*** Data for analysis ***
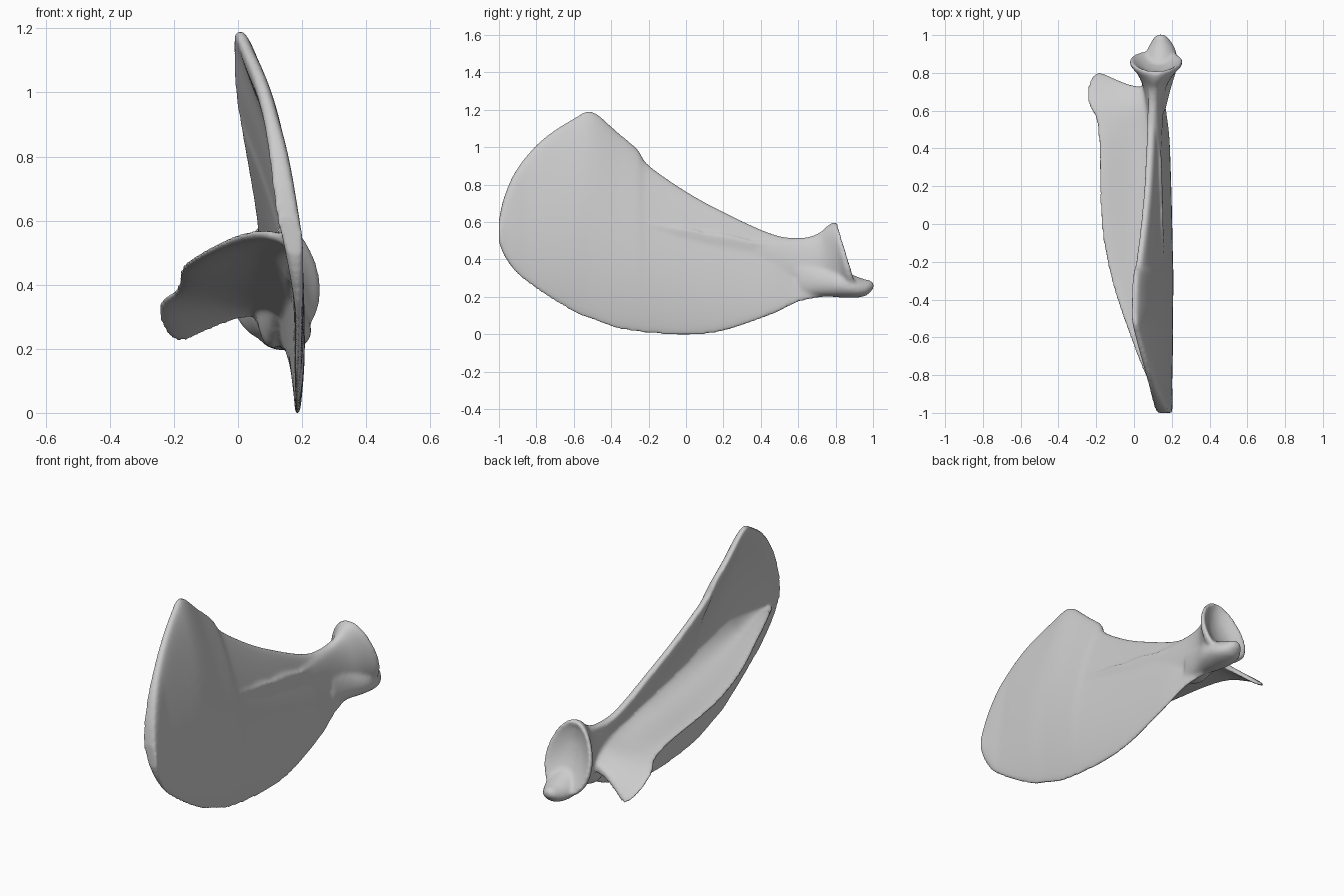
import bpy, bmesh, math
from mathutils import Vector

if "Cube" in bpy.data.objects:
    bpy.data.objects.remove(bpy.data.objects["Cube"])


def spline(rows, steps):
    """Smoothly resample rows of numbers (Catmull-Rom)."""
    out = []
    for i in range(len(rows) - 1):
        a, b, c, d = (rows[max(0, min(len(rows) - 1, i + k))] for k in (-1, 0, 1, 2))
        for s in range(steps):
            t = s / steps
            out.append([0.5 * (2 * q + (r - p) * t + (2 * p - 5 * q + 4 * r - w) * t * t
                               + (3 * q - p - 3 * r + w) * t ** 3)
                        for p, q, r, w in zip(a, b, c, d)])
    out.append(list(rows[-1]))
    return out


def loft(bm, rings):
    """Skin closed rings into a capped solid."""
    vs = [[bm.verts.new(p) for p in ring] for ring in rings]
    n = len(vs[0])
    faces = [bm.faces.new((a[i], a[(i + 1) % n], b[(i + 1) % n], b[i]))
             for a, b in zip(vs, vs[1:]) for i in range(n)]
    faces += [bm.faces.new(vs[0][::-1]), bm.faces.new(vs[-1])]
    bmesh.ops.recalc_face_normals(bm, faces=faces)


def ovals(rows, steps):
    """Rings along y from rows of y, centre x, centre z, radius x, radius z, tilt."""
    rings = []
    for y, cx, cz, rx, rz, tilt in spline(rows, steps):
        ring = []
        for i in range(40):
            a = math.tau * i / 40
            dz = rz * math.sin(a)
            width = rx * (1 - .15 * math.sin(a))
            ring.append(Vector((cx + width * math.cos(a), y - tilt * dz, cz + dz)))
        rings.append(ring)
    return rings


N = 28
SWEEP = [(1 - math.cos(math.pi * i / N)) / 2 for i in range(N + 1)]
bm = bmesh.new()

# blade: y, bottom z, top z, then x at bottom, middle and top
blade = [(-1.0, .49, .61, .18, .17, .155), (-.97, .415, .74, .185, .165, .14),
         (-.9, .32, .89, .19, .165, .115), (-.77, .22, 1.04, .19, .165, .075),
         (-.6, .115, 1.155, .185, .165, .025), (-.5, .075, 1.19, .185, .16, .005),
         (-.37, .028, 1.085, .185, .163, .005), (-.26, .01, .99, .185, .165, .012),
         (-.2, .003, .905, .185, .165, .028), (0, -.008, .765, .185, .163, .055),
         (.2, .015, .655, .185, .158, .075), (.45, .10, .54, .18, .145, .09),
         (.6, .17, .515, .165, .125, .10), (.75, .20, .54, .14, .12, .11)]
rings = []
for y, zb, zt, xb, xm, xt in spline(blade, 6):
    def side(t, s):
        x = xb * (1 - t) * (1 - 2 * t) + xm * 4 * t * (1 - t) + xt * t * (2 * t - 1)
        rear = max(0, -y - .85) * .1
        # the upper border is a thick lip on the ridge side
        lip = (.045 if s < 0 else .018) * t ** 6
        h = (.018 + lip + rear) * (4 * t * (1 - t)) ** .33
        return Vector((x + s * h, y, zb + (zt - zb) * t))
    rings.append([side(t, 1) for t in SWEEP] + [side(t, -1) for t in SWEEP[-2:0:-1]])
loft(bm, rings)

# spine ridge and its hooked tip: root x, y, z then free edge x, y, z
spine = [(.16, -.93, .53, .125, -.93, .55), (.16, -.8, .53, .06, -.8, .56),
         (.157, -.6, .50, -.02, -.6, .545), (.157, -.3, .46, -.12, -.3, .495),
         (.155, 0, .42, -.175, 0, .455), (.145, .35, .375, -.185, .35, .415),
         (.13, .52, .36, -.20, .54, .38), (.125, .62, .35, -.25, .66, .335),
         (.125, .68, .345, -.235, .76, .265), (.125, .72, .34, -.19, .81, .22)]
rings = []
for row in spline(spine, 6):
    root, tip = Vector(row[:3]), Vector(row[3:])
    fade = min(1, (.95 + root.y) / .35) * (1 - .5 * max(0, root.y - .2) / .5)

    def side(t, s):
        p = root.lerp(tip, t)
        fillet = (.13 if s > 0 else .075) * fade
        h = (.016 + fillet * (1 - t) ** 5) * max(0, 1 - t ** 10) ** .5
        front = max(0, min(1, (root.y - .5) / .2))
        bow = t * (1 - t) * front
        return p + Vector((0, -.1 * bow, s * h + .06 * bow))
    rings.append([side(t, 1) for t in SWEEP] + [side(t, -1) for t in SWEEP[-2::-1]])
loft(bm, rings)

# neck and dished socket
loft(bm, ovals([(.35, .13, .44, .015, .06, 0), (.6, .11, .36, .045, .15, 0),
                (.72, .11, .38, .06, .16, .1), (.8, .115, .40, .10, .18, .25),
                (.84, .117, .41, .137, .19, .25), (.865, .117, .41, .132, .182, .3),
                (.85, .117, .41, .105, .15, .33), (.825, .117, .41, .06, .085, .33),
                (.815, .117, .41, .015, .02, .33)], 4))

# knob below the socket
loft(bm, ovals([(.6, .14, .30, .025, .09, 0), (.72, .145, .285, .05, .08, 0),
                (.82, .145, .275, .08, .078, 0), (.9, .145, .258, .08, .062, .2),
                (.955, .145, .252, .058, .045, .2), (.99, .142, .258, .034, .028, 0),
                (1.005, .14, .26, .012, .01, 0)], 4))

# fuse the parts into one smooth bone
mesh = bpy.data.meshes.new("shoulder_blade")
bm.to_mesh(mesh)
bm.free()
bone = bpy.data.objects.new("shoulder_blade", mesh)
bpy.context.collection.objects.link(bone)
fuse = bone.modifiers.new("fuse", 'REMESH')
fuse.mode = 'VOXEL'
fuse.voxel_size = .009
fuse.use_smooth_shade = True
soften = bone.modifiers.new("soften", 'SMOOTH')
soften.factor = .5
soften.iterations = 12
*** End of Data for analysis ***
Repeat each line above exactly as it reads, omitting any pictures.

**Final answer**
import bpy, bmesh, math
from mathutils import Vector

if "Cube" in bpy.data.objects:
    bpy.data.objects.remove(bpy.data.objects["Cube"])


def spline(rows, steps):
    """Smoothly resample rows of numbers (Catmull-Rom)."""
    out = []
    for i in range(len(rows) - 1):
        a, b, c, d = (rows[max(0, min(len(rows) - 1, i + k))] for k in (-1, 0, 1, 2))
        for s in range(steps):
            t = s / steps
            out.append([0.5 * (2 * q + (r - p) * t + (2 * p - 5 * q + 4 * r - w) * t * t
                               + (3 * q - p - 3 * r + w) * t ** 3)
                        for p, q, r, w in zip(a, b, c, d)])
    out.append(list(rows[-1]))
    return out


def loft(bm, rings):
    """Skin closed rings into a capped solid."""
    vs = [[bm.verts.new(p) for p in ring] for ring in rings]
    n = len(vs[0])
    faces = [bm.faces.new((a[i], a[(i + 1) % n], b[(i + 1) % n], b[i]))
             for a, b in zip(vs, vs[1:]) for i in range(n)]
    faces += [bm.faces.new(vs[0][::-1]), bm.faces.new(vs[-1])]
    bmesh.ops.recalc_face_normals(bm, faces=faces)


def ovals(rows, steps):
    """Rings along y from rows of y, centre x, centre z, radius x, radius z, tilt."""
    rings = []
    for y, cx, cz, rx, rz, tilt in spline(rows, steps):
        ring = []
        for i in range(40):
            a = math.tau * i / 40
            dz = rz * math.sin(a)
            width = rx * (1 - .15 * math.sin(a))
            ring.append(Vector((cx + width * math.cos(a), y - tilt * dz, cz + dz)))
        rings.append(ring)
    return rings


N = 28
SWEEP = [(1 - math.cos(math.pi * i / N)) / 2 for i in range(N + 1)]
bm = bmesh.new()

# blade: y, bottom z, top z, then x at bottom, middle and top
blade = [(-1.0, .49, .61, .18, .17, .155), (-.97, .415, .74, .185, .165, .14),
         (-.9, .32, .89, .19, .165, .115), (-.77, .22, 1.04, .19, .165, .075),
         (-.6, .115, 1.155, .185, .165, .025), (-.5, .075, 1.19, .185, .16, .005),
         (-.37, .028, 1.085, .185, .163, .005), (-.26, .01, .99, .185, .165, .012),
         (-.2, .003, .905, .185, .165, .028), (0, -.008, .765, .185, .163, .055),
         (.2, .015, .655, .185, .158, .075), (.45, .10, .54, .18, .145, .09),
         (.6, .17, .515, .165, .125, .10), (.75, .20, .54, .14, .12, .11)]
rings = []
for y, zb, zt, xb, xm, xt in spline(blade, 6):
    def side(t, s):
        x = xb * (1 - t) * (1 - 2 * t) + xm * 4 * t * (1 - t) + xt * t * (2 * t - 1)
        rear = max(0, -y - .85) * .1
        # the upper border is a thick lip on the ridge side
        lip = (.045 if s < 0 else .018) * t ** 6
        h = (.018 + lip + rear) * (4 * t * (1 - t)) ** .33
        return Vector((x + s * h, y, zb + (zt - zb) * t))
    rings.append([side(t, 1) for t in SWEEP] + [side(t, -1) for t in SWEEP[-2:0:-1]])
loft(bm, rings)

# spine ridge and its hooked tip: root x, y, z then free edge x, y, z
spine = [(.16, -.93, .53, .125, -.93, .55), (.16, -.8, .53, .06, -.8, .56),
         (.157, -.6, .50, -.02, -.6, .545), (.157, -.3, .46, -.12, -.3, .495),
         (.155, 0, .42, -.175, 0, .455), (.145, .35, .375, -.185, .35, .415),
         (.13, .52, .36, -.20, .54, .38), (.125, .62, .35, -.25, .66, .335),
         (.125, .68, .345, -.235, .76, .265), (.125, .72, .34, -.19, .81, .22)]
rings = []
for row in spline(spine, 6):
    root, tip = Vector(row[:3]), Vector(row[3:])
    fade = min(1, (.95 + root.y) / .35) * (1 - .5 * max(0, root.y - .2) / .5)

    def side(t, s):
        p = root.lerp(tip, t)
        fillet = (.13 if s > 0 else .075) * fade
        h = (.016 + fillet * (1 - t) ** 5) * max(0, 1 - t ** 10) ** .5
        front = max(0, min(1, (root.y - .5) / .2))
        bow = t * (1 - t) * front
        return p + Vector((0, -.1 * bow, s * h + .06 * bow))
    rings.append([side(t, 1) for t in SWEEP] + [side(t, -1) for t in SWEEP[-2::-1]])
loft(bm, rings)

# neck and dished socket
loft(bm, ovals([(.35, .13, .44, .015, .06, 0), (.6, .11, .36, .045, .15, 0),
                (.72, .11, .38, .06, .16, .1), (.8, .115, .40, .10, .18, .25),
                (.84, .117, .41, .137, .19, .25), (.865, .117, .41, .132, .182, .3),
                (.85, .117, .41, .105, .15, .33), (.825, .117, .41, .06, .085, .33),
                (.815, .117, .41, .015, .02, .33)], 4))

# knob below the socket
loft(bm, ovals([(.6, .14, .30, .025, .09, 0), (.72, .145, .285, .05, .08, 0),
                (.82, .145, .275, .08, .078, 0), (.9, .145, .258, .08, .062, .2),
                (.955, .145, .252, .058, .045, .2), (.99, .142, .258, .034, .028, 0),
                (1.005, .14, .26, .012, .01, 0)], 4))

# fuse the parts into one smooth bone
mesh = bpy.data.meshes.new("shoulder_blade")
bm.to_mesh(mesh)
bm.free()
bone = bpy.data.objects.new("shoulder_blade", mesh)
bpy.context.collection.objects.link(bone)
fuse = bone.modifiers.new("fuse", 'REMESH')
fuse.mode = 'VOXEL'
fuse.voxel_size = .009
fuse.use_smooth_shade = True
soften = bone.modifiers.new("soften", 'SMOOTH')
soften.factor = .5
soften.iterations = 12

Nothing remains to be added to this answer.